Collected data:
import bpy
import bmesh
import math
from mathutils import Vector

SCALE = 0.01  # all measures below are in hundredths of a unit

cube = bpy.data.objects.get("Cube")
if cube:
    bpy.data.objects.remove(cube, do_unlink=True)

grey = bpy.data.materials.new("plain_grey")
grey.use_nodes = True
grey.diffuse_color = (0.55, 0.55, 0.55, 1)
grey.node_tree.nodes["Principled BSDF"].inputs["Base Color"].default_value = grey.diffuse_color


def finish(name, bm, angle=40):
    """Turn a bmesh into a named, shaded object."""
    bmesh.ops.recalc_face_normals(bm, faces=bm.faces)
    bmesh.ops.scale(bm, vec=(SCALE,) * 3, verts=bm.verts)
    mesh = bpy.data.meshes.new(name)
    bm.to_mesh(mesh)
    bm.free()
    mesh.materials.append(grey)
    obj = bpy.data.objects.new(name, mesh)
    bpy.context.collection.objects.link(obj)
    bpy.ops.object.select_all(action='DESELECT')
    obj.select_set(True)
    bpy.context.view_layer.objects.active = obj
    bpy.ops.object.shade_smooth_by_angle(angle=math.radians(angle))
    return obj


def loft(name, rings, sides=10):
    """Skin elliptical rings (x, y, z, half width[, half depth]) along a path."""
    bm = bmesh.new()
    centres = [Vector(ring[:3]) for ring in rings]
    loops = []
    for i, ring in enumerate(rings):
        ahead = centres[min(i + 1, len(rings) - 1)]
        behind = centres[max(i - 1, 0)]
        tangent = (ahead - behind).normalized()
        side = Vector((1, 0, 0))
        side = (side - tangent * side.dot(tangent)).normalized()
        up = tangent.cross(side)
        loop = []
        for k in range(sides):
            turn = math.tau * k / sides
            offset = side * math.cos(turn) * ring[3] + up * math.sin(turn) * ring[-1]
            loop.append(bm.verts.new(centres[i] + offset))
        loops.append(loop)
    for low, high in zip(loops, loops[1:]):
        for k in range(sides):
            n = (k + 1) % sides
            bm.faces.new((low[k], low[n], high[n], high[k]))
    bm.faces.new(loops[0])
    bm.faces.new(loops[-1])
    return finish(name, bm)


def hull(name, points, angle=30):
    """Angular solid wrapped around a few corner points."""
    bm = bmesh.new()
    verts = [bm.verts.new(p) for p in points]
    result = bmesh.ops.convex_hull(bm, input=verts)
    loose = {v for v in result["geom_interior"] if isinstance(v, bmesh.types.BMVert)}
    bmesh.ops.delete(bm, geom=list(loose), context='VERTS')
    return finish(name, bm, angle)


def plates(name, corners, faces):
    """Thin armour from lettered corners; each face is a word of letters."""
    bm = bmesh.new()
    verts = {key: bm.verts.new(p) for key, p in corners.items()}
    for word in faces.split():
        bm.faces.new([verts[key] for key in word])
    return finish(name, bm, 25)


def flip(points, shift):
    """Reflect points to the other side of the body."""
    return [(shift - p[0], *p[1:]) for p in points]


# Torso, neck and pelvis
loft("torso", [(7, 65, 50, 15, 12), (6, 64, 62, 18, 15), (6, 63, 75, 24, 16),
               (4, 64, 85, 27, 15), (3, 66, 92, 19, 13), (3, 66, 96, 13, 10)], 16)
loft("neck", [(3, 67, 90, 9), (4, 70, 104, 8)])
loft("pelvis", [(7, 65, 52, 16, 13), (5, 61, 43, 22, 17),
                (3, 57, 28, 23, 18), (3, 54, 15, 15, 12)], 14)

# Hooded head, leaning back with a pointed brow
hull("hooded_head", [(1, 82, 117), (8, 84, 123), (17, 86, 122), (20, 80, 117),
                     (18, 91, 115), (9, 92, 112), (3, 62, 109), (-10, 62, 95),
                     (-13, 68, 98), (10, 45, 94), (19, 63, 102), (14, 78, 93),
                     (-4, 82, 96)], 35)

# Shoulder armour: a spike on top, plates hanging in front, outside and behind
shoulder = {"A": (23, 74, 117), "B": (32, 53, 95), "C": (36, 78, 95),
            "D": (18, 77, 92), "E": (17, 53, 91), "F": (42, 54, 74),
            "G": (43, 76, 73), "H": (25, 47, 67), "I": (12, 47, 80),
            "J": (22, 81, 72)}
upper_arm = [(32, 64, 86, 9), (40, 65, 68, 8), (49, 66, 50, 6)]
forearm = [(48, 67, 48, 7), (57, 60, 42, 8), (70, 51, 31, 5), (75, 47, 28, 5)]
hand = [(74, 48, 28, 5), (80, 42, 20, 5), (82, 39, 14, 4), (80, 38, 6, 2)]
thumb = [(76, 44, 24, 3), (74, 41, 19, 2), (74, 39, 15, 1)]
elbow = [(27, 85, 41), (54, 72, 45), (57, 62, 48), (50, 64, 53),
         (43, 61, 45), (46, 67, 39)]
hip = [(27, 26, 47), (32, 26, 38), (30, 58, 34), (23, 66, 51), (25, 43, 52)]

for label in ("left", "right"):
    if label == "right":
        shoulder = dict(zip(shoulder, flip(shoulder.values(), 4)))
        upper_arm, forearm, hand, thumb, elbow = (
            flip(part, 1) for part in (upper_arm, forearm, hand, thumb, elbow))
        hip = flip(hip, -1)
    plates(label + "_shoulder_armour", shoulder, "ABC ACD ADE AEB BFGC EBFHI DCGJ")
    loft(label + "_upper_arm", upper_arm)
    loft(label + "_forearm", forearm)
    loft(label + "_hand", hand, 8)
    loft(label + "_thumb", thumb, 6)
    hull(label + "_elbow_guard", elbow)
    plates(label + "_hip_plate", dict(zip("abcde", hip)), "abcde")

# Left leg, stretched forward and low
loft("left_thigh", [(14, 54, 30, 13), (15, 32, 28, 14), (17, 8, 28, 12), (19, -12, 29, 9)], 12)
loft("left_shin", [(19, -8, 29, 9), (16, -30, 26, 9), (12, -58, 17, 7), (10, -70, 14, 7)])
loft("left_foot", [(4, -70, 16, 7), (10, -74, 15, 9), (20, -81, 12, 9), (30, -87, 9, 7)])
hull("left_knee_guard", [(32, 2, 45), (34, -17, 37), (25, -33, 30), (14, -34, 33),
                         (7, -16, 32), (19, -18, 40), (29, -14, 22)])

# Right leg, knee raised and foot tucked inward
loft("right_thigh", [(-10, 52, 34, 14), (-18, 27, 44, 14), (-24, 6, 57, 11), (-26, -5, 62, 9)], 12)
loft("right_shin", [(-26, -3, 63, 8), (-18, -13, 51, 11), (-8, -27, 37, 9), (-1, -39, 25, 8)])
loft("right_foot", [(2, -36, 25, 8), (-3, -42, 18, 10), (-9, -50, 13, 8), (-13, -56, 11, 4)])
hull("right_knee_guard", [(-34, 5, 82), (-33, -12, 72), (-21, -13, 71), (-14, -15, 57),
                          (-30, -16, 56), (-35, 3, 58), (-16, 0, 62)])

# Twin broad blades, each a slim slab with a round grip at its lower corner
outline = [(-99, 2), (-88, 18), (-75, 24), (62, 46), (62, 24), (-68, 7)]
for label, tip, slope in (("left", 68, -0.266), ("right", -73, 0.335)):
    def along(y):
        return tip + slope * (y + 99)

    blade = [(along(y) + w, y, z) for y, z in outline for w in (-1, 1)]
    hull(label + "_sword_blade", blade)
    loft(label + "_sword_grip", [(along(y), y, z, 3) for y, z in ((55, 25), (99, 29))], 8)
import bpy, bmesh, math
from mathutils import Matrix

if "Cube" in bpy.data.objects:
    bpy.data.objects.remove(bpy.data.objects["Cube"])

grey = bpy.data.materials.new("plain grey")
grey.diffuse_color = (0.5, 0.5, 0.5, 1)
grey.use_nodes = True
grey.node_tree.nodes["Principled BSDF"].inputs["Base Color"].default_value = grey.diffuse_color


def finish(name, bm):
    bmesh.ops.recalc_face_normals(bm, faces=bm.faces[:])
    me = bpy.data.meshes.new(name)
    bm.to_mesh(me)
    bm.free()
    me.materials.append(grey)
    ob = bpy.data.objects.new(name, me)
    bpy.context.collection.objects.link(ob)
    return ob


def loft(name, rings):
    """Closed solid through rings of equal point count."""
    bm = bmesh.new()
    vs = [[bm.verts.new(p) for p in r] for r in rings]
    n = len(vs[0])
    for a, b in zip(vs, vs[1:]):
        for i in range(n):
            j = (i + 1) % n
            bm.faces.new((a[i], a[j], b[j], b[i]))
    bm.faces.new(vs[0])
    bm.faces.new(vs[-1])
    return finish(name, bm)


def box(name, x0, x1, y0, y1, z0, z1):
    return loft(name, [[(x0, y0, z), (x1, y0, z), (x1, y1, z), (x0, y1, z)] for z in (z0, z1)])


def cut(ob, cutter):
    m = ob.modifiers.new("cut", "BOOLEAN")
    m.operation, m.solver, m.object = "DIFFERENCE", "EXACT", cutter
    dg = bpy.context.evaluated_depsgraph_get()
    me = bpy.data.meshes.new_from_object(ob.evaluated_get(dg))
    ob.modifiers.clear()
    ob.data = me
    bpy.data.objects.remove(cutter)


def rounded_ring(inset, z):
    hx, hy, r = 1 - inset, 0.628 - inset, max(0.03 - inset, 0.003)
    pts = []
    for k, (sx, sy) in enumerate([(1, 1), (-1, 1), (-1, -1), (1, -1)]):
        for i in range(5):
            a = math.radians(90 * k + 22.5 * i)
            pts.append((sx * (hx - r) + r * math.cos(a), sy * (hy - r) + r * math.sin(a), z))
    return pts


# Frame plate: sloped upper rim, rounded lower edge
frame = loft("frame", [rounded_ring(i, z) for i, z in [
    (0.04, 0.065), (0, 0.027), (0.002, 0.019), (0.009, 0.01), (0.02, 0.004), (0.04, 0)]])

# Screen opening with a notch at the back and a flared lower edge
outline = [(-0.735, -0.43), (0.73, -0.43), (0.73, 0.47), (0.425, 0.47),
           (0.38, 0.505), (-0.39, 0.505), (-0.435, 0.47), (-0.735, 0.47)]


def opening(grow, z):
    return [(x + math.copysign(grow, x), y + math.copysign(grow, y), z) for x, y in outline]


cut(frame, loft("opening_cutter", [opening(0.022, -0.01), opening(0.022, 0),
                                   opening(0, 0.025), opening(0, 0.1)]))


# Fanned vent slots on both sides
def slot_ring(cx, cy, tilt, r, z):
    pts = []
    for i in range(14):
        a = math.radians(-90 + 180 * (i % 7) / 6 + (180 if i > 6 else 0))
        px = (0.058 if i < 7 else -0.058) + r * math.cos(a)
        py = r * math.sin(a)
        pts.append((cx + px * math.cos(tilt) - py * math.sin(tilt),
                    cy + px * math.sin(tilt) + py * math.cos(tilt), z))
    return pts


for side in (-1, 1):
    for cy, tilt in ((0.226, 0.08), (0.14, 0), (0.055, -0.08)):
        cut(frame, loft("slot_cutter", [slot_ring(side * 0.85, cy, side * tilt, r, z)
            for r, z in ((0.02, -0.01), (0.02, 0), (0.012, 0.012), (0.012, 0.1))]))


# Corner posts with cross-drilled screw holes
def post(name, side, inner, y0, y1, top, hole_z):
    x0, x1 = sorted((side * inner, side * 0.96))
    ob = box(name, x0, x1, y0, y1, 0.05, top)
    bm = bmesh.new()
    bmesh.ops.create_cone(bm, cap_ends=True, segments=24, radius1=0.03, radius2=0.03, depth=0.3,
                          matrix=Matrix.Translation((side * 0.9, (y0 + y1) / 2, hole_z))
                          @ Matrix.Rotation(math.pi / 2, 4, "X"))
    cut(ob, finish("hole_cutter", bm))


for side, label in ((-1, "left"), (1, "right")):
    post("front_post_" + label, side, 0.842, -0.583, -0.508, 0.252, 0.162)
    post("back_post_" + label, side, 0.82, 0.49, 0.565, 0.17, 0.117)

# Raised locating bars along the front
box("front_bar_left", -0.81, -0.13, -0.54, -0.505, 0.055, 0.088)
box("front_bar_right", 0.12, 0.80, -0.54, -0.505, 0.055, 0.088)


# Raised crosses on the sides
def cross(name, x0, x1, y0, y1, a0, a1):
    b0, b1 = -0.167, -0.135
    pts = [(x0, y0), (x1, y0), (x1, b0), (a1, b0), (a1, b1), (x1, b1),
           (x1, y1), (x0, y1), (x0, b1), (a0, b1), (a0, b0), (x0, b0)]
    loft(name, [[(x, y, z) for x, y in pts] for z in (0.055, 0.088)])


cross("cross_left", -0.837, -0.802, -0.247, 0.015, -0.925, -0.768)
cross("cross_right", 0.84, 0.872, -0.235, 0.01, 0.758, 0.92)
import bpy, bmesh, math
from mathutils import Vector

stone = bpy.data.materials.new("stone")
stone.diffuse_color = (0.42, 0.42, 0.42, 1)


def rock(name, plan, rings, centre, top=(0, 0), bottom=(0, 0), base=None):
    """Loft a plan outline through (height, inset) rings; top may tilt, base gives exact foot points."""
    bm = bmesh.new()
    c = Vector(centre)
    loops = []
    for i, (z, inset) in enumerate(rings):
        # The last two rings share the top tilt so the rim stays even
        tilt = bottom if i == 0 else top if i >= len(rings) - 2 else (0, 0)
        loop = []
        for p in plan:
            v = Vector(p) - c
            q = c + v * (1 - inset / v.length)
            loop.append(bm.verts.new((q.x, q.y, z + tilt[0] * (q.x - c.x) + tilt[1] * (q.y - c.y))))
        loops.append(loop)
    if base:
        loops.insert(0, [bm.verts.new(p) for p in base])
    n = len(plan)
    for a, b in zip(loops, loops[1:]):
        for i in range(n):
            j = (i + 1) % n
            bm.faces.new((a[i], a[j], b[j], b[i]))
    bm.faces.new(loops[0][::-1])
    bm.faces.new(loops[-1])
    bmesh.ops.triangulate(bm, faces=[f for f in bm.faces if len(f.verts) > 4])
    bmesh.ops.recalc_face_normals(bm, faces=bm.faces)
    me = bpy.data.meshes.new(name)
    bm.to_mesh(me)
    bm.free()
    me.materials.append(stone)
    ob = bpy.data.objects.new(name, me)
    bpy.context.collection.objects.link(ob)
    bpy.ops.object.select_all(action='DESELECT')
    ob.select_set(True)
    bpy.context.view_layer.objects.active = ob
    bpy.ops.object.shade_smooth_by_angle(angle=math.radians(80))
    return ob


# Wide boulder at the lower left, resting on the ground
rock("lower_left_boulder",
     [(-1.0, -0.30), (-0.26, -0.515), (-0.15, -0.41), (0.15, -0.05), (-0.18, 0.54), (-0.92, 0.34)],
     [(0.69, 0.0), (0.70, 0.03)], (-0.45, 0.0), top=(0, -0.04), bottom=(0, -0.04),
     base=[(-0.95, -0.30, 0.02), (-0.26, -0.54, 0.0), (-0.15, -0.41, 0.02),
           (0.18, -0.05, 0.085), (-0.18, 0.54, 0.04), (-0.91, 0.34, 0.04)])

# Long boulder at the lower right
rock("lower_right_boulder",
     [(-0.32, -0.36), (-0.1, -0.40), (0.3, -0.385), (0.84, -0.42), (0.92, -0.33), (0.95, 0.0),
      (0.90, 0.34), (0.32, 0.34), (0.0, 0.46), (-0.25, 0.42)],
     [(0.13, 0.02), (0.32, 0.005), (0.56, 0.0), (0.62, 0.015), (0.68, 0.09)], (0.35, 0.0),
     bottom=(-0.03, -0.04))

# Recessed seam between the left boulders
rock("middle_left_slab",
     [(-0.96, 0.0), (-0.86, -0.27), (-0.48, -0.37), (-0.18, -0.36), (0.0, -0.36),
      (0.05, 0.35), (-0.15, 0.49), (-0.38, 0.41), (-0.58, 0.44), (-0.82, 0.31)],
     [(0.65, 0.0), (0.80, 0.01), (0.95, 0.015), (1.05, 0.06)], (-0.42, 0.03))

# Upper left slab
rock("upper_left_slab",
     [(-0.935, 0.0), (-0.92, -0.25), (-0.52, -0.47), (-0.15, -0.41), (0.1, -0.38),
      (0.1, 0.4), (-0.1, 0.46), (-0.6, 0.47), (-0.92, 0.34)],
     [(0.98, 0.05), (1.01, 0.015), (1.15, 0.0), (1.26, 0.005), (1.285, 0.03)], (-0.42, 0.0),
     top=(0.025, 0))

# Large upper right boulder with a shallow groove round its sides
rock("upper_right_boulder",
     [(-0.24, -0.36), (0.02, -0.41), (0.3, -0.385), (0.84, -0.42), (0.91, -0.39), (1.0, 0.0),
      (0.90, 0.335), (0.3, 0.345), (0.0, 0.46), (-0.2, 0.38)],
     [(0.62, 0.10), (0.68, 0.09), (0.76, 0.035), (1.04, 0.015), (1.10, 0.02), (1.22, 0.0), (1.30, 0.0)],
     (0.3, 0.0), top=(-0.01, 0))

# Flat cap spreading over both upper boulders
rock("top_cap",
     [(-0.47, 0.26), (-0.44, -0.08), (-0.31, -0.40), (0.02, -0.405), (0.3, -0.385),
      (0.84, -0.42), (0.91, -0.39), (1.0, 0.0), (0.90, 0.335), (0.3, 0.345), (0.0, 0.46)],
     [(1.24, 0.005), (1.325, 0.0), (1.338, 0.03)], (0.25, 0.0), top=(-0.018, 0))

WHAT IS REQUIRED
Lines above with the string "context" need to be found and copied.

TASK SOLUTION
    bpy.context.collection.objects.link(obj)
    bpy.context.view_layer.objects.active = obj
    bmesh.ops.delete(bm, geom=list(loose), context='VERTS')
    bpy.context.collection.objects.link(ob)
    dg = bpy.context.evaluated_depsgraph_get()
    bpy.context.collection.objects.link(ob)
    bpy.context.view_layer.objects.active = ob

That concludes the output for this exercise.